■ **Action item**:
Report each line from the data below that holds the word "else".

■ **Data in this exercise**:
---
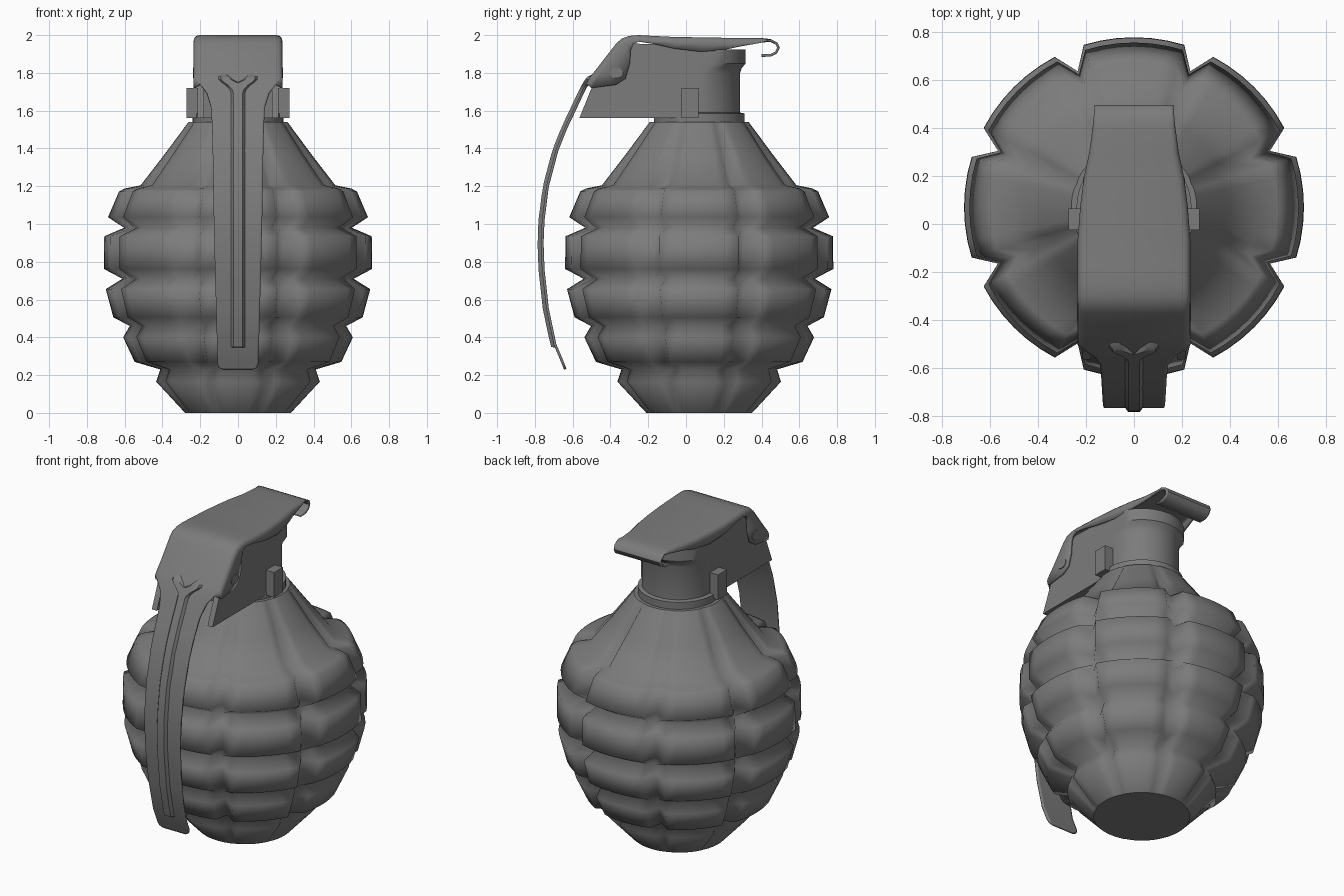
import bpy, bmesh, math

if "Cube" in bpy.data.objects:
    bpy.data.objects.remove(bpy.data.objects["Cube"])

metal = bpy.data.materials.new("dark_grey_metal")
metal.diffuse_color = (0.2, 0.2, 0.2, 1)
metal.use_nodes = True
metal.node_tree.nodes["Principled BSDF"].inputs["Base Color"].default_value = metal.diffuse_color
CY = 0.07  # body axis in y


def finish(name, bm, angle=35):
    bmesh.ops.remove_doubles(bm, verts=bm.verts, dist=0.0004)
    me = bpy.data.meshes.new(name)
    bm.to_mesh(me)
    bm.free()
    me.materials.append(metal)
    ob = bpy.data.objects.new(name, me)
    bpy.context.collection.objects.link(ob)
    if angle:
        bpy.ops.object.select_all(action='DESELECT')
        ob.select_set(True)
        bpy.context.view_layer.objects.active = ob
        bpy.ops.object.shade_smooth_by_angle(angle=math.radians(angle))
    return ob


def grid(bm, rows, closed=False):
    """Skin rows of points; returns the vertex rows."""
    vs = [[bm.verts.new(p) for p in row] for row in rows]
    n = len(rows[0])
    for a, b in zip(vs, vs[1:]):
        for i in range(n if closed else n - 1):
            j = (i + 1) % n
            bm.faces.new((a[i], b[i], b[j], a[j]))
    return vs


def prism(name, yz, x0, x1):
    bm = bmesh.new()
    a = [bm.verts.new((x0, y, z)) for y, z in yz]
    b = [bm.verts.new((x1, y, z)) for y, z in yz]
    bm.faces.new(a)
    bm.faces.new(b)
    for i in range(len(a)):
        j = (i + 1) % len(a)
        bm.faces.new((a[i], a[j], b[j], b[i]))
    bmesh.ops.recalc_face_normals(bm, faces=bm.faces)
    return finish(name, bm, 25)


# Segmented body: each row is height, pad radius, groove radius
rings = [(0, .28, .278), (.165, .433, .39), (.23, .412, .40), (.27, .547, .47),
         (.40, .608, .53), (.46, .573, .55), (.506, .66, .575), (.655, .70, .61),
         (.71, .612, .605), (.762, .71, .615), (.935, .708, .615), (.98, .603, .595),
         (1.036, .688, .60), (1.172, .63, .55), (1.188, .60, .525), (1.205, .515, .455),
         (1.37, .388, .352), (1.54, .262, .258)]
angles = [(k * 45 + a, a == 22.5) for k in range(8)
          for a in (-17.2, -11.5, -5.7, 0, 5.7, 11.5, 17.2, 22.5)]
bm = bmesh.new()
rows = []
for z, pad, groove in rings:
    rows.append([((groove if g else pad) * math.cos(math.radians(a)),
                  CY + (groove if g else pad) * math.sin(math.radians(a)), z)
                 for a, g in angles])
vs = grid(bm, rows, True)
caps = [bm.faces.new(vs[0]), bm.faces.new(vs[-1])]
bmesh.ops.recalc_face_normals(bm, faces=bm.faces)
for f in bm.faces:
    f.smooth = True
for f in caps:
    for e in f.edges:
        e.smooth = False
finish("segmented_body", bm, None)

# Fuze neck: turned profile, flattened on the sides to fit the lever
prof = [(.24, 1.53), (.24, 1.585), (.216, 1.59), (.216, 1.80), (.225, 1.825),
        (.245, 1.85), (.245, 1.925)]
bm = bmesh.new()
rows = []
for r, z in prof:
    lim = .214 if z > 1.6 else 1
    rows.append([(max(-lim, min(lim, r * math.cos(t * math.pi / 24))),
                  CY + r * math.sin(t * math.pi / 24), z) for t in range(48)])
vs = grid(bm, rows, True)
bm.faces.new(vs[0])
bm.faces.new(vs[-1])
bmesh.ops.recalc_face_normals(bm, faces=bm.faces)
finish("fuze_neck", bm)

# Fuze housing: two cheek plates with a filled rear
for s, side in ((1, "right"), (-1, "left")):
    prism(side + "_housing_cheek",
          [(-.565, 1.56), (-.50, 1.72), (-.47, 1.76), (-.335, 1.94), (-.27, 1.955),
           (.07, 1.945), (.07, 1.56)], s * .18, s * .2155)
    # Side lug and hinge rivet
    prism(side + "_lug", [(-.025, 1.56), (.065, 1.56), (.065, 1.72), (-.025, 1.72)],
          s * .20, s * .273)
    prism(side + "_hinge_rivet",
          [(-.37 + .037 * math.cos(t * math.pi / 12), 1.80 + .028 * math.sin(t * math.pi / 12))
           for t in range(24)], s * .225, s * .239)
prism("housing_core", [(-.27, 1.56), (.07, 1.56), (.07, 1.945), (-.27, 1.945)], -.19, .19)

# Lever top: station y, z, half width, then flange bottom y, z
top = [(.40, 1.985, .173, .40, 1.96), (.30, 1.985, .187, .30, 1.942),
       (.19, 1.986, .21, .19, 1.92), (.08, 1.988, .224, .08, 1.912),
       (-.06, 1.99, .235, -.06, 1.928), (-.18, 1.996, .235, -.18, 1.955),
       (-.25, 2.0, .235, -.25, 1.965), (-.30, 1.996, .235, -.28, 1.952),
       (-.34, 1.982, .235, -.293, 1.92), (-.37, 1.955, .235, -.297, 1.85),
       (-.42, 1.891, .235, -.32, 1.77), (-.46, 1.839, .235, -.37, 1.737),
       (-.51, 1.775, .235, -.50, 1.72)]
curl = [(.40, 1.885, .165), (.45, 1.886, .165), (.482, 1.903, .165), (.497, 1.932, .165),
        (.485, 1.96, .166), (.45, 1.978, .168)]
strap = [(-.53, 1.743, .205), (-.555, 1.695, .165), (-.59, 1.62, .142), (-.64, 1.515, .137),
         (-.69, 1.39, .134), (-.74, 1.2, .131), (-.763, 1.02, .128), (-.768, .9, .125),
         (-.763, .76, .122), (-.74, .55, .116), (-.70, .36, .111), (-.658, .26, .109),
         (-.65, .24, .102), (-.646, .228, .08)]


def flat_section(y, z, w):
    half = [(w, y, z)] * 3 + [(w - .012, y, z), (w - .035, y, z)]
    return [(-p[0], p[1], p[2]) for p in half] + half[::-1]


def channel_section(y, z, w, by, bz):
    # rounded shoulder blending from the top sheet down to the flange edge
    d = math.hypot(by - y, bz - z)
    uy, uz = (by - y) / d, (bz - z) / d
    r = min(.03, d * .9)
    half = [(w, by, bz)]
    for t in (0, 30, 60, 90):
        c, s = math.cos(math.radians(t)), math.sin(math.radians(t))
        half.append((w - r + r * c, y + uy * r * (1 - s), z + uz * r * (1 - s)))
    return [(-p[0], p[1], p[2]) for p in half] + half[::-1]


bm = bmesh.new()
grid(bm, [flat_section(*p) for p in curl] + [channel_section(*p) for p in top]
     + [flat_section(*p) for p in strap])
lever = finish("safety_lever", bm, 40)
mod = lever.modifiers.new("sheet_thickness", 'SOLIDIFY')
mod.thickness = .014
mod.offset = -1

# Raised rib on the strap, ending in a forked top
path = [(p[0], p[1]) for p in top[-3:]] + [(p[0], p[1]) for p in strap]


def strap_y(z):
    for (y0, z0), (y1, z1) in zip(path, path[1:]):
        if z1 <= z <= z0:
            return y0 + (y1 - y0) * (z0 - z) / (z0 - z1)
    return path[-1][0]


ribs = [(.345, 0, .04, 0), (.35, 0, .04, .018)]
ribs += [(.35 + 1.34 * i / 20, 0, .04, .018) for i in range(1, 21)]
ribs += [(1.71, 0, .045, .018), (1.735, 0, .068, .018), (1.75, 0, .09, .018),
         (1.765, .028, .105, .018), (1.78, .045, .106, .016), (1.792, .06, .095, 0)]
bm = bmesh.new()
for s in (1, -1):
    rows = []
    for z, xi, xo, h in ribs:
        y = strap_y(z)
        inner = y - h if xi == 0 else y
        xs = [(xi, inner), (xi + .01, y - h), (xo - .016, y - h), (xo, y + .004)]
        rows.append([(s * x, yy, z) for x, yy in xs])
    grid(bm, rows if s < 0 else rows[::-1])
bmesh.ops.recalc_face_normals(bm, faces=bm.faces)
if sum(f.normal.y * f.calc_area() for f in bm.faces) > 0:
    bmesh.ops.reverse_faces(bm, faces=bm.faces)
finish("lever_rib", bm, 30)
---
■ **Solved exercise**:
        for i in range(n if closed else n - 1):
    rows.append([((groove if g else pad) * math.cos(math.radians(a)),
                  CY + (groove if g else pad) * math.sin(math.radians(a)), z)
    lim = .214 if z > 1.6 else 1
        inner = y - h if xi == 0 else y
    grid(bm, rows if s < 0 else rows[::-1])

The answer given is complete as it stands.